(Recorded data)
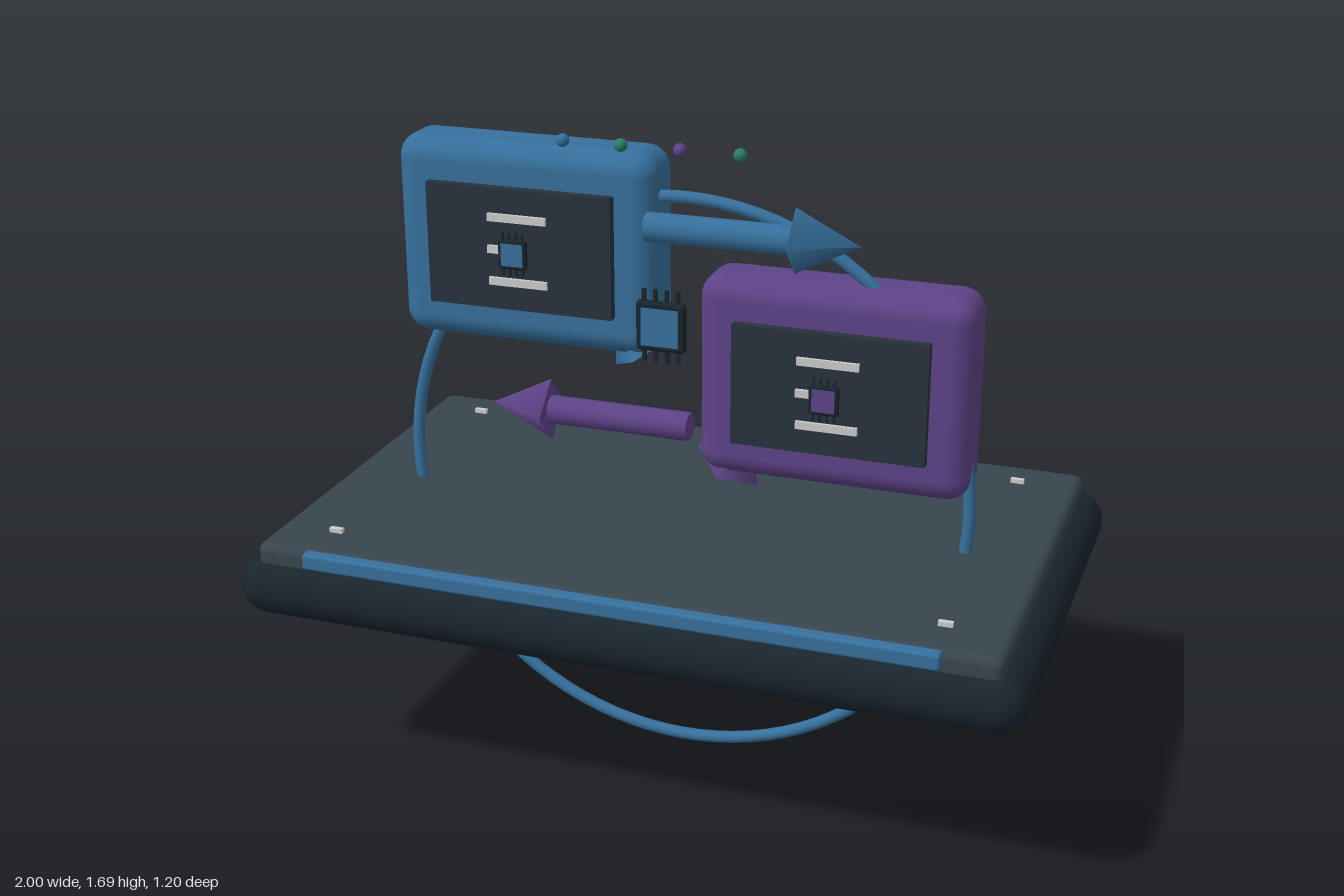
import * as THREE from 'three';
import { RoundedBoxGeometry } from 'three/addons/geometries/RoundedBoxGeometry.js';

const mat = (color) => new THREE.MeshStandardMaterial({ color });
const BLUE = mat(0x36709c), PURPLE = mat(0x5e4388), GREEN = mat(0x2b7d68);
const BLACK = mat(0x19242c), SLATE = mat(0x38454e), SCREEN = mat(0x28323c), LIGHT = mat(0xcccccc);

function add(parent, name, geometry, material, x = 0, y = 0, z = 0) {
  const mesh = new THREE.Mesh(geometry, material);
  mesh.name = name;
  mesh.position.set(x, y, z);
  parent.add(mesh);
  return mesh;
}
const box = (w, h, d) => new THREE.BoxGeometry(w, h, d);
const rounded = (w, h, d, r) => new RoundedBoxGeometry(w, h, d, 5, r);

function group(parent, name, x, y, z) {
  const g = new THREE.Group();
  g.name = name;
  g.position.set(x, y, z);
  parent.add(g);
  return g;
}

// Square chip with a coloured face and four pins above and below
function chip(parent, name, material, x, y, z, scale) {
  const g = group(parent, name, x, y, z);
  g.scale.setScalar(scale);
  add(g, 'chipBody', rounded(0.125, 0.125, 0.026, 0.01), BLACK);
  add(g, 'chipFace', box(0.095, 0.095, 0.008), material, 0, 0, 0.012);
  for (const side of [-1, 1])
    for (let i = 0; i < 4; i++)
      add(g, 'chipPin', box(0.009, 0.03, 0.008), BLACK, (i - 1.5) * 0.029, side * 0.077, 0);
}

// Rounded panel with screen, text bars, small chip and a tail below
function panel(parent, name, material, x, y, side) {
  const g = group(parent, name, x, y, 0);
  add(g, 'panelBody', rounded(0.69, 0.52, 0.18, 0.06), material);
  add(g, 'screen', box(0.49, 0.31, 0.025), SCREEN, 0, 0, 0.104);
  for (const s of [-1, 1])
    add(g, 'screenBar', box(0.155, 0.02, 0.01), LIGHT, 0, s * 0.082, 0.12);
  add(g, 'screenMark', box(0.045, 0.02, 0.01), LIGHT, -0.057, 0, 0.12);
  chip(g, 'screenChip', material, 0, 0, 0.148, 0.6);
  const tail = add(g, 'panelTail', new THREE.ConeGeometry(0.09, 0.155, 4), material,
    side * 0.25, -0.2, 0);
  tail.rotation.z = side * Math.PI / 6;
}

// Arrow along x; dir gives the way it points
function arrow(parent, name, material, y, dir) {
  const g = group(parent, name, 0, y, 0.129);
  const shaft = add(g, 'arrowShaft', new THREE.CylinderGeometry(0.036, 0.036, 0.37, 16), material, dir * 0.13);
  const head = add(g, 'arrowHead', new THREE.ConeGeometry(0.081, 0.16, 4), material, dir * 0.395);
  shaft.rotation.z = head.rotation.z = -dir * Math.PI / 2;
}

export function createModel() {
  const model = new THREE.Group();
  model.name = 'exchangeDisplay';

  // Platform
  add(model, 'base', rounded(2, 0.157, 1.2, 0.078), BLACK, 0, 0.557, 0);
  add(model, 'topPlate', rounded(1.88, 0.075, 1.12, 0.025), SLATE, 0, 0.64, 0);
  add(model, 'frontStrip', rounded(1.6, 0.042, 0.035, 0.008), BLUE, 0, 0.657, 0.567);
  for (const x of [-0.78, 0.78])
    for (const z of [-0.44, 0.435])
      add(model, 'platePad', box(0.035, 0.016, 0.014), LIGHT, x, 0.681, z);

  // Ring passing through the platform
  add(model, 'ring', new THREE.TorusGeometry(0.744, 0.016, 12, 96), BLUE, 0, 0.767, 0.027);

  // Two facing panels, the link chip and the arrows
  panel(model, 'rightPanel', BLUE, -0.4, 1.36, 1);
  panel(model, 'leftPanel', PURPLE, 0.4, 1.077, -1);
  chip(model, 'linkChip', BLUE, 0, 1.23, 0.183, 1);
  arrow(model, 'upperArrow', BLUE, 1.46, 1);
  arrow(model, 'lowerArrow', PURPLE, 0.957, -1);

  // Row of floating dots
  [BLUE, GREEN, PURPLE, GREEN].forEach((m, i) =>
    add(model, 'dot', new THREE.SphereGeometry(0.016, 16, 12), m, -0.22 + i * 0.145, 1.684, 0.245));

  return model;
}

==

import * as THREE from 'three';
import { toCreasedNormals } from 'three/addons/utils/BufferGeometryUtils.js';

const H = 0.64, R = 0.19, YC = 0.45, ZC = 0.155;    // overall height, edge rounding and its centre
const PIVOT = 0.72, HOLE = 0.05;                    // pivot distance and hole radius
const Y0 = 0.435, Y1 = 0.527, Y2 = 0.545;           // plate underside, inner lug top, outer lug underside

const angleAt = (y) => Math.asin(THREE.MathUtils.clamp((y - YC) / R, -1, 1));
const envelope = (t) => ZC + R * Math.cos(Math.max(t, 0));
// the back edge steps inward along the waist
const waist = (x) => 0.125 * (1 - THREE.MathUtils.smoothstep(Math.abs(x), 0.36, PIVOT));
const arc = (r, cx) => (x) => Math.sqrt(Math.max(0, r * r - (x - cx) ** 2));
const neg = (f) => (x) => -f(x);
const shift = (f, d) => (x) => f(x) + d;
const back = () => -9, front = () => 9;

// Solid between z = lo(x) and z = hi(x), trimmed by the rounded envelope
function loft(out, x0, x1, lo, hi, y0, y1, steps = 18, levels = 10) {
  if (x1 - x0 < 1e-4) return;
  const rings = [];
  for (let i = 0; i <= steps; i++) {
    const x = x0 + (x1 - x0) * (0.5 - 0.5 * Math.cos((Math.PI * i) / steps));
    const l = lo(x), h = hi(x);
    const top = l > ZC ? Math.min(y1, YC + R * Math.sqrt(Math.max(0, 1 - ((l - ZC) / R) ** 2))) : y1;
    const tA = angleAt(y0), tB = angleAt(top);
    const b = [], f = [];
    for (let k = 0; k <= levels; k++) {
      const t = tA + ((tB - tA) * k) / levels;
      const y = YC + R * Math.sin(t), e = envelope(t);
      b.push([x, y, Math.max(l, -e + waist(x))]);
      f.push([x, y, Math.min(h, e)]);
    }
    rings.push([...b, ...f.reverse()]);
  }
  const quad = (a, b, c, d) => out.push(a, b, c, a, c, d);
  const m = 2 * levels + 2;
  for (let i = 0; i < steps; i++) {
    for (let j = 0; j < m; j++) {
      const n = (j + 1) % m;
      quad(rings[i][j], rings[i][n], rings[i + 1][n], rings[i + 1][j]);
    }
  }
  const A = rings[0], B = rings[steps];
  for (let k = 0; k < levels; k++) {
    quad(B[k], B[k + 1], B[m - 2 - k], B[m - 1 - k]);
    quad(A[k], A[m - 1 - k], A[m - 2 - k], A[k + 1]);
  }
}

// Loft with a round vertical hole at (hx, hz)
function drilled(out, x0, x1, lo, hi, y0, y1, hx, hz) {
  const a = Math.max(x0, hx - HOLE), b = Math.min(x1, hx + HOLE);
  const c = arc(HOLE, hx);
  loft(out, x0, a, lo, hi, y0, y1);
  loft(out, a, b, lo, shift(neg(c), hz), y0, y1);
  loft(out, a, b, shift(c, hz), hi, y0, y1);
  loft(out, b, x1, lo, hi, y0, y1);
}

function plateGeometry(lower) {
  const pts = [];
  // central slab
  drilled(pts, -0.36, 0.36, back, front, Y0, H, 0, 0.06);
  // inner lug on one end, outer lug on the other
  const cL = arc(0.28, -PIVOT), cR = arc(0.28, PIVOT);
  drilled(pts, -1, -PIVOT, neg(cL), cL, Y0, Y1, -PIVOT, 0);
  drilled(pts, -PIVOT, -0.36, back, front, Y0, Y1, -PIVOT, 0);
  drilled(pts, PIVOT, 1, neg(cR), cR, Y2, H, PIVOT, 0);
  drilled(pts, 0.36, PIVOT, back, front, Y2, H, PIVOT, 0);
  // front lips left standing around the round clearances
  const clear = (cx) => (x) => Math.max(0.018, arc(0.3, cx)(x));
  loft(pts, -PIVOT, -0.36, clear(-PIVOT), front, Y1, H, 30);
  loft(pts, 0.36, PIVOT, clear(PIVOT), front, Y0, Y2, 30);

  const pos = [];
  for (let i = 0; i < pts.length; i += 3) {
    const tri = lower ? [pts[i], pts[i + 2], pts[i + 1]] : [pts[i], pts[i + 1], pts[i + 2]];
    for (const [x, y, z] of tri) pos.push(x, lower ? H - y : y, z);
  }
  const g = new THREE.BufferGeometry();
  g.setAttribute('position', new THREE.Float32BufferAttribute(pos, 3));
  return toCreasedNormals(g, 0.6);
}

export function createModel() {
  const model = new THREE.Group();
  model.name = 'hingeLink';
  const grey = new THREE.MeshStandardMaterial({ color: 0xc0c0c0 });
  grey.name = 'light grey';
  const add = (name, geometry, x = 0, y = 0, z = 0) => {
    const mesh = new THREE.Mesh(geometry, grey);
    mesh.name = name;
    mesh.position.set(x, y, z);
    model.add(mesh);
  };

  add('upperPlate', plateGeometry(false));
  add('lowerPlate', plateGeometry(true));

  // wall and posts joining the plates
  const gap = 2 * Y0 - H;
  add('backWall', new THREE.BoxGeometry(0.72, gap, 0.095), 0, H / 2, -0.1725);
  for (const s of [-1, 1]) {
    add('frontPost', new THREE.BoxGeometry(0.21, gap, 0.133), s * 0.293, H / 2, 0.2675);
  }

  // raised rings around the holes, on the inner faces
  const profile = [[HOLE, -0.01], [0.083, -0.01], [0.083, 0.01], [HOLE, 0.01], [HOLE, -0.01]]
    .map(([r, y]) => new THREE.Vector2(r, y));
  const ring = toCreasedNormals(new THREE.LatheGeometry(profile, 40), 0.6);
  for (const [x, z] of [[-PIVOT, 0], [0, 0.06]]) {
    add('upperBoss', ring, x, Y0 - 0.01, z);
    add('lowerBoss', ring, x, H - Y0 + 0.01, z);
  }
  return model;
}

--

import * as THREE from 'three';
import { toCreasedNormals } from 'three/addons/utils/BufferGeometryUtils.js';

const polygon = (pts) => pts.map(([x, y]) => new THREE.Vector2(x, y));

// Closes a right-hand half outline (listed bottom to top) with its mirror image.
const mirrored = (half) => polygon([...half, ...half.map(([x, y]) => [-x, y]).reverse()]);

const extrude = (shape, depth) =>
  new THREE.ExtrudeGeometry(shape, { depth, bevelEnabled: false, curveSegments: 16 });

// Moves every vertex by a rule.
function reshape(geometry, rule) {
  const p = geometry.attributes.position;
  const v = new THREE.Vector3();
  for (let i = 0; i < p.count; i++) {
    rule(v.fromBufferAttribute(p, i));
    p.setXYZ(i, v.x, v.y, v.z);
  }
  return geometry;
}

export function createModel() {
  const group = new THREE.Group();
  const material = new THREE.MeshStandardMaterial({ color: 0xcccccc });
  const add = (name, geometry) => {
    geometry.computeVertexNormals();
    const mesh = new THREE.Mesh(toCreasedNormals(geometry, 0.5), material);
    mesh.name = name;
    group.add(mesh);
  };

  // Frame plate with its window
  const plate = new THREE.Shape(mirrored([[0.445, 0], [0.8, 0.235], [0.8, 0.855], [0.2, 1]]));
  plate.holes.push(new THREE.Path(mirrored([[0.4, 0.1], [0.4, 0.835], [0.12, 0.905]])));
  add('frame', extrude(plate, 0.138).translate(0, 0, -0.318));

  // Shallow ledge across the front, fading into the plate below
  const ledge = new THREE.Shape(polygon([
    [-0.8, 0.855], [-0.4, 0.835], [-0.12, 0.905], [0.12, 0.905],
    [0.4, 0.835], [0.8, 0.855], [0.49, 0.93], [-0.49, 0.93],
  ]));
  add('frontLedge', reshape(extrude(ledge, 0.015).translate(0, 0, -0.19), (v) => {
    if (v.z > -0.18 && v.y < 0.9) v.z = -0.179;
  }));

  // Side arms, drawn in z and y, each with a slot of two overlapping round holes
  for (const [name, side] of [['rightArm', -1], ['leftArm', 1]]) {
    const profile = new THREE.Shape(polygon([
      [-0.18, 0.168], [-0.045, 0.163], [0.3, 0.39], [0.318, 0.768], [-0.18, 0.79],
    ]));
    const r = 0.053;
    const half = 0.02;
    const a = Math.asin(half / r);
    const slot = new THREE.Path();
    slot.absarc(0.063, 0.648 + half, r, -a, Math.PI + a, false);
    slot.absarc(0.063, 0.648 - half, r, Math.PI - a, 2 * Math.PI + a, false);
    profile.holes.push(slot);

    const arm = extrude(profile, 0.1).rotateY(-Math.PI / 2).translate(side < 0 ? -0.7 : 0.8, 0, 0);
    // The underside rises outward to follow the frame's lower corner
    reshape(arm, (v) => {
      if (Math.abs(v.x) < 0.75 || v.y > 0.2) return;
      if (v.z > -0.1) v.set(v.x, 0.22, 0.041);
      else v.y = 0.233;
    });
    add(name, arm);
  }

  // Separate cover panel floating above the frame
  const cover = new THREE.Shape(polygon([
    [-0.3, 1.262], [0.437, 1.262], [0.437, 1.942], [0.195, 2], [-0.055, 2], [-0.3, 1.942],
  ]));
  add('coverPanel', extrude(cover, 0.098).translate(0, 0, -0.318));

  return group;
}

● **Your objective**
Restate word for word only the lines above from the line containing "for (let k = 0; k <= levels;" to the line containing "const m = 2 * levels + 2;", both of them included.

● **Reply**
    for (let k = 0; k <= levels; k++) {
      const t = tA + ((tB - tA) * k) / levels;
      const y = YC + R * Math.sin(t), e = envelope(t);
      b.push([x, y, Math.max(l, -e + waist(x))]);
      f.push([x, y, Math.min(h, e)]);
    }
    rings.push([...b, ...f.reverse()]);
  }
  const quad = (a, b, c, d) => out.push(a, b, c, a, c, d);
  const m = 2 * levels + 2;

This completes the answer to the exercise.